Penaeus vannamei (Boone, 1931)
Penaeus vannamei is a penaeid shrimp. Family characteristics include movable chelae (claws) on the first three pairs of walking legs and a third thoracic segment which never overlaps with the second (Williams 1984). The rostrum is moderately long with 7-10 dorsal and 2-4 (occasionally 5-8) ventral teeth. The tip of the rostrum in adults reaches the mid-length of the 2nd rostal segment. The lateral rostral groove ends near the posterior rostral tooth. The post-rostral keel is variable in length, and sometimes almost reaches the posterior edge of the carapace. The antennal spine and hepatic spines are pronounced, and located a short distance apart. The color is similar, but lighter than that of the Atlantic White Shrimp (P. setiferus). Its color is translucent, bluish or olive with dusky bands, reddish-brown on the antennules, but distinguished by white legs (Perez Farfante and Kensley 1997; Perry and Yeager 2006). The last abdominal segment has three lateral scar-like ridges. The maximum length is 220 mm (Food and Agriculture Organization 2011).
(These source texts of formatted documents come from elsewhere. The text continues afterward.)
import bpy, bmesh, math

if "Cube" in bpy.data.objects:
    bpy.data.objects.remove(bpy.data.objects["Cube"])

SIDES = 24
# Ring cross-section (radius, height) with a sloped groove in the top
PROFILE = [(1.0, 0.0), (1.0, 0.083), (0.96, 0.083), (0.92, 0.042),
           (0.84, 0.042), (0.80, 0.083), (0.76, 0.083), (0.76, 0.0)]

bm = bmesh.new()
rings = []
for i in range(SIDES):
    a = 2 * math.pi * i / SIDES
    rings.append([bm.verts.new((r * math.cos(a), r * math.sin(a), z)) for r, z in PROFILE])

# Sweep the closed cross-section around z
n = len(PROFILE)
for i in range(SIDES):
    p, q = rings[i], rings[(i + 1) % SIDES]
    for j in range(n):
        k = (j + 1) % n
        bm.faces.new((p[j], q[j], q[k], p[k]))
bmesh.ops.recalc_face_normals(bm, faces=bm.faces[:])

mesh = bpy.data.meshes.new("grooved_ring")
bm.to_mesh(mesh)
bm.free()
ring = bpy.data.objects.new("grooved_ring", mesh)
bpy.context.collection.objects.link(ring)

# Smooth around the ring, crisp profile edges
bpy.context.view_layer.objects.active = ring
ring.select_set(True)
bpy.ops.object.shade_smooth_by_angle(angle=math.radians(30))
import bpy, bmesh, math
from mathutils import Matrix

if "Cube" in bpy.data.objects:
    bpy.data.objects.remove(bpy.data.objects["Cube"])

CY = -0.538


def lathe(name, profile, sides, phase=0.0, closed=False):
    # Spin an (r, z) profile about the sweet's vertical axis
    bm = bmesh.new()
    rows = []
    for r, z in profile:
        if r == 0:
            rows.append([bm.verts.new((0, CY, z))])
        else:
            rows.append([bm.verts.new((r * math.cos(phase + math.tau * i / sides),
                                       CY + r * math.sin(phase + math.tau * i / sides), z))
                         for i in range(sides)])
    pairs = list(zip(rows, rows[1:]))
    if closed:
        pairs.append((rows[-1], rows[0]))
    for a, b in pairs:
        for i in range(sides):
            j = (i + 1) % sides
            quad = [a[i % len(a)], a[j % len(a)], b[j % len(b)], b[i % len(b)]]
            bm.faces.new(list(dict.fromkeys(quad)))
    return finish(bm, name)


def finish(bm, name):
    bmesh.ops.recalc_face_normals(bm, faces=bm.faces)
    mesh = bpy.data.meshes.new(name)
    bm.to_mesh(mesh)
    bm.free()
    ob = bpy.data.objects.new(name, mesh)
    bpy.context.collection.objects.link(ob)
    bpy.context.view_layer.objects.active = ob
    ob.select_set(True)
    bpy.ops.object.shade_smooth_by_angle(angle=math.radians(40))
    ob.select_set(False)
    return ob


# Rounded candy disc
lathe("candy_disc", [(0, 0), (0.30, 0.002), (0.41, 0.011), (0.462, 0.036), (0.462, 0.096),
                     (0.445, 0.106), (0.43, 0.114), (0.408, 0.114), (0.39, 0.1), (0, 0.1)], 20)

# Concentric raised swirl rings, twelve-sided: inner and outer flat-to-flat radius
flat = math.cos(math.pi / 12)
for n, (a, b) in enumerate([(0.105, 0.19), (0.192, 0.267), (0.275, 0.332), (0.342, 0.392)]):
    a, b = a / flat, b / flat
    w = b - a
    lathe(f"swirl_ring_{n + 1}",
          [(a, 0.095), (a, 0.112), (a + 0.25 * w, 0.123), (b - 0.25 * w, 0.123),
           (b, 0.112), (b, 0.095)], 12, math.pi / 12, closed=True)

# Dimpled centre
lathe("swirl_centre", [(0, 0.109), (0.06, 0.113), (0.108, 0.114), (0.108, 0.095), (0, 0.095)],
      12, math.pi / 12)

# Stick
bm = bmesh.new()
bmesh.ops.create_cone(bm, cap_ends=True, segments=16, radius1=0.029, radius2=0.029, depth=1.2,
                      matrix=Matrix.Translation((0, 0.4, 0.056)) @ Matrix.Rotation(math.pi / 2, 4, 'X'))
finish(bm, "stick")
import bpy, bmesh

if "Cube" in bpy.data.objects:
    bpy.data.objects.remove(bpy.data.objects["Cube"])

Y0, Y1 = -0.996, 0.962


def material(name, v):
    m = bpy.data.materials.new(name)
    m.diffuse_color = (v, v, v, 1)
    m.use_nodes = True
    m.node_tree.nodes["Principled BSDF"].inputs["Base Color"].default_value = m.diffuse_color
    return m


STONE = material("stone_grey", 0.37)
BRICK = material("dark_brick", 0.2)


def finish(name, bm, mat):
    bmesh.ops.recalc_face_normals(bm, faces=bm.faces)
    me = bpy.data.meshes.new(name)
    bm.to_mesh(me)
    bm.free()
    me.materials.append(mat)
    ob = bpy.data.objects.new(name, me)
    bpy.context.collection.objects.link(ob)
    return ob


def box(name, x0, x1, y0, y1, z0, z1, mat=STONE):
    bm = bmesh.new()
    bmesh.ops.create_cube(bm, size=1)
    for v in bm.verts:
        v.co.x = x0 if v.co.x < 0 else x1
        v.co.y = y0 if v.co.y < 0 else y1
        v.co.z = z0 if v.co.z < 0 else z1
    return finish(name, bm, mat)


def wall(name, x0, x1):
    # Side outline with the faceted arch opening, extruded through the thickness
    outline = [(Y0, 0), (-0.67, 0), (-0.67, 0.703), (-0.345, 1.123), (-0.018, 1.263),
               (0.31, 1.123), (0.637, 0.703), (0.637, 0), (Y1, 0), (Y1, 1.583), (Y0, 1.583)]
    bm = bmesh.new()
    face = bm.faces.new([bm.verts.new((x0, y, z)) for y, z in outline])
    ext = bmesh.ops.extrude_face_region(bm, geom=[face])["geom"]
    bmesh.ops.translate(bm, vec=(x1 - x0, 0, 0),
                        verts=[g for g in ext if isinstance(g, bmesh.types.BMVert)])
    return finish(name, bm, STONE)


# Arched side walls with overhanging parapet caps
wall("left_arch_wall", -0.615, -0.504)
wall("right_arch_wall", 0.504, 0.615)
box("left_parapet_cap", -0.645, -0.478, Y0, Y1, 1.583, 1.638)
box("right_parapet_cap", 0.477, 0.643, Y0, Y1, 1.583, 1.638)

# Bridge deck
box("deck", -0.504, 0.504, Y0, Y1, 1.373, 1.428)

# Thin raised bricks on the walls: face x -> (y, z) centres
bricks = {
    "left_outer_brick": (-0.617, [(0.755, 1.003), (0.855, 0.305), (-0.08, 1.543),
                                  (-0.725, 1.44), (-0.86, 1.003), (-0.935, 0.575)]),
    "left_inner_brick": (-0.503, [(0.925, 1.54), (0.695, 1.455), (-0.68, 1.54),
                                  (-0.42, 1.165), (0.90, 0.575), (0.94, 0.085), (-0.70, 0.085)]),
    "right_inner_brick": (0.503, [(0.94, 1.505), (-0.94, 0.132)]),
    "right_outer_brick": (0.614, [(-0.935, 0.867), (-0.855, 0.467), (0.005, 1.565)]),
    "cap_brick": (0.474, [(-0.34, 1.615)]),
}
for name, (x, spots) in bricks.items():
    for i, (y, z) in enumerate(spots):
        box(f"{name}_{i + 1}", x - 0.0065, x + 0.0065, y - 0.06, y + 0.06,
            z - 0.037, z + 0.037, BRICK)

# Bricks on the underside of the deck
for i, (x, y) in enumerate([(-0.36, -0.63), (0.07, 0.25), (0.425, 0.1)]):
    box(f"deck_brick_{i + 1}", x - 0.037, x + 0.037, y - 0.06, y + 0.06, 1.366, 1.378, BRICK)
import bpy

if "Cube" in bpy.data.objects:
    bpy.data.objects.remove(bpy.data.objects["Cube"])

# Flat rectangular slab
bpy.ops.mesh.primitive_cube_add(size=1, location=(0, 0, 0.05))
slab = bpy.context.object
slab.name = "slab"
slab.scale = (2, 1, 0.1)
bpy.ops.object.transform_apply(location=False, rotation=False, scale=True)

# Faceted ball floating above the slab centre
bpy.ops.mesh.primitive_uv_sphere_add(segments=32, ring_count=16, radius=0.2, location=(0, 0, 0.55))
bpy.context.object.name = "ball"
Synonyms- Since the publication of Perez Farfante and Kensley's (1997) 'Penaeoid and sergestoid shrimps and prawns of the world', this shrimp has been known as Litopenaeus vannamei. That work split the former genus Penaeus into 6 genera. A recent study (Ma et al. 2011) found that the morphological features used to split the genus were not consistent with genetic data. They concluded that the genus Penaeus should be re-unified.
Northern White Shrimp (Western Atlantic native). The rostrum has 5-11 (usually 9) dorsal teeth and 2 ventral teeth. The rostum, in adults, extends bewond the second segment of the antennule.
Pacific Blue Shrimp (Northeast Pacific native, an aquaculture species)